Should anyone accept that the economy has grown by 4.1 per cent in 2009-10 in the midst of deteriorating security environment, crippling impact of power shortages and mismanagement, persisting double-digit inflation and a higher interest rate environment? If the growth is really 4.1 per cent in 2009-10 – up from 1.1 per cent in the previous year, then the government and its economic managers will have to answer the following questions. Should we believe that the spate of suicide bombing and heightened political tension have had no impact on economic growth? Should we believe that the long hours of power outages have had no adverse impact on the economy? Should we also believe that the higher double-digit inflation and the higher interest rate environment have had no adverse effect on the economy? Should we re-write our own economic theory?

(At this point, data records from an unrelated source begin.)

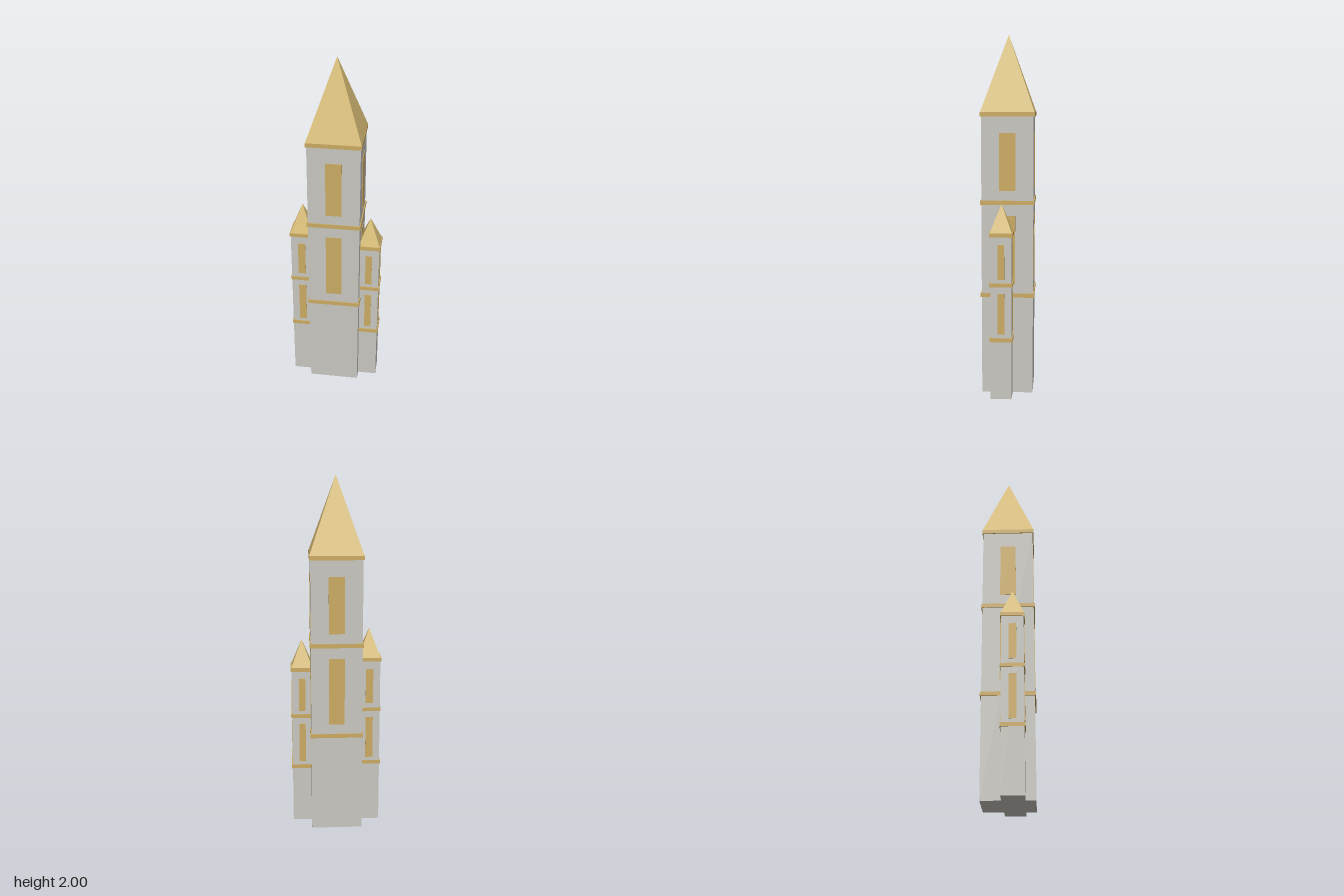
import * as THREE from 'three';

const material = (name, color) => {
  const m = new THREE.MeshStandardMaterial({ color });
  m.name = name;
  return m;
};

export function createModel() {
  const stone = material('pale stone', 0xc8c6c0);
  const trim = material('gold trim', 0xcbaa62);
  const roofGold = material('roof gold', 0xd4b973);

  function add(parent, name, geometry, mat) {
    const mesh = new THREE.Mesh(geometry, mat);
    mesh.name = name;
    parent.add(mesh);
    return mesh;
  }

  // Square tower: stone shaft, ledges, tall window panels and a pyramid roof
  function tower(name, t) {
    const group = new THREE.Group();
    group.name = name;
    group.position.set(t.x, 0, t.z);
    const eaves = t.bands[t.bands.length - 1][1];

    const shaft = add(group, 'shaft', new THREE.BoxGeometry(t.wall * 2, eaves - 0.005, t.wall * 2), stone);
    shaft.position.y = (eaves - 0.005) / 2;

    for (const [y0, y1] of t.bands) {
      const ledge = add(group, 'ledge', new THREE.BoxGeometry(t.ledge * 2, y1 - y0, t.ledge * 2), trim);
      ledge.position.y = (y0 + y1) / 2;
    }

    // Window panels on every exposed side
    for (const angle of t.sides) {
      const side = new THREE.Group();
      side.name = 'windowSide';
      side.rotation.y = angle;
      group.add(side);
      for (const [y0, y1] of t.windows) {
        const panel = add(side, 'window', new THREE.BoxGeometry(t.pane * 2, y1 - y0, 0.006), trim);
        panel.position.set(0, (y0 + y1) / 2, t.wall);
      }
    }

    // Four-sided roof with crisp edges
    const cone = new THREE.ConeGeometry(t.roof * Math.SQRT2, t.tip - eaves, 4)
      .rotateY(Math.PI / 4).toNonIndexed();
    cone.computeVertexNormals();
    add(group, 'roof', cone, roofGold).position.y = (eaves + t.tip) / 2;
    return group;
  }

  const FRONT = 0, LEFT = Math.PI / 2, BACK = Math.PI, RIGHT = -Math.PI / 2;
  const model = new THREE.Group();
  model.name = 'towers';
  model.add(
    tower('mainTower', {
      x: 0, z: 0, wall: 0.143, ledge: 0.149, roof: 0.148, pane: 0.044, tip: 2,
      bands: [[0.554, 0.577], [1.075, 1.098], [1.557, 1.58]],
      windows: [[0.633, 1.013], [1.153, 1.467]],
      sides: [FRONT, LEFT, BACK, RIGHT],
    }),
    tower('rightTurret', {
      x: -0.192, z: 0.027, wall: 0.061, ledge: 0.066, roof: 0.062, pane: 0.021, tip: 1.15,
      bands: [[0.35, 0.371], [0.673, 0.694], [0.968, 0.989]],
      windows: [[0.392, 0.636], [0.721, 0.923]],
      sides: [FRONT, BACK, RIGHT],
    }),
    tower('leftTurret', {
      x: 0.193, z: 0.028, wall: 0.058, ledge: 0.064, roof: 0.06, pane: 0.0185, tip: 1.087,
      bands: [[0.328, 0.35], [0.637, 0.658], [0.912, 0.934]],
      windows: [[0.371, 0.6], [0.679, 0.87]],
      sides: [FRONT, LEFT, BACK],
    }),
  );
  return model;
}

Economic theory armed with extensive empirical evidence suggests that the declining rate of investment, high inflation and interest rate, large fiscal deficit, armed conflicts, wars, political instability, corruption, absence of rule of law, high poverty rates, rising debt burden, and weak infrastructure will have negative effects on economic growth. How come economic growth accelerated from 1.1 per cent in 2008-09 to 4.1 per cent in 2009-10 in the midst of all the above-listed factors? Economic managers will have to answer these questions.
Pakistan's Economic Performance 2008-2010
Incompetence Worse Than Corruption in Pakistan
Pakistan's Circular Debt and Load Shedding
US Fears Aid Will Feed Graft in Pakistan
Pakistan Swallows IMF's Bitter Medicine
Shaukat Aziz's Economic Legacy
Pakistan's Energy Crisis
Karachi Tops Mumbai in Stock Performance
India Pakistan Contrasted 2010
Pakistan's Foreign Visitors Pleasantly Surprised
After Partition: India, Pakistan and Bangladesh
The "Poor" Neighbor by William Dalrymple
Pakistan's Modern Infrastructure
Video: Who Says Pakistan Is a Failed State?
India Worse Than Pakistan, Bangladesh on Nutrition
UNDP Reports Pakistan Poverty Declined to 17 Percent
Pakistan's Choice: Talibanization or Globalization
Pakistan's Financial Services Sector
Pakistan's Decade 1999-2009
South Asia Slipping in Human Development
Asia Gains in Top Asian Universities
Pakistan's Multi-Billion Dollar IT Industry
India-Pakistan Military Comparison
Food, Clothing and Shelter in India and Pakistan
Pakistan Energy Crisis
IMF-Pakistan Memorandum of Economic and Financial Policies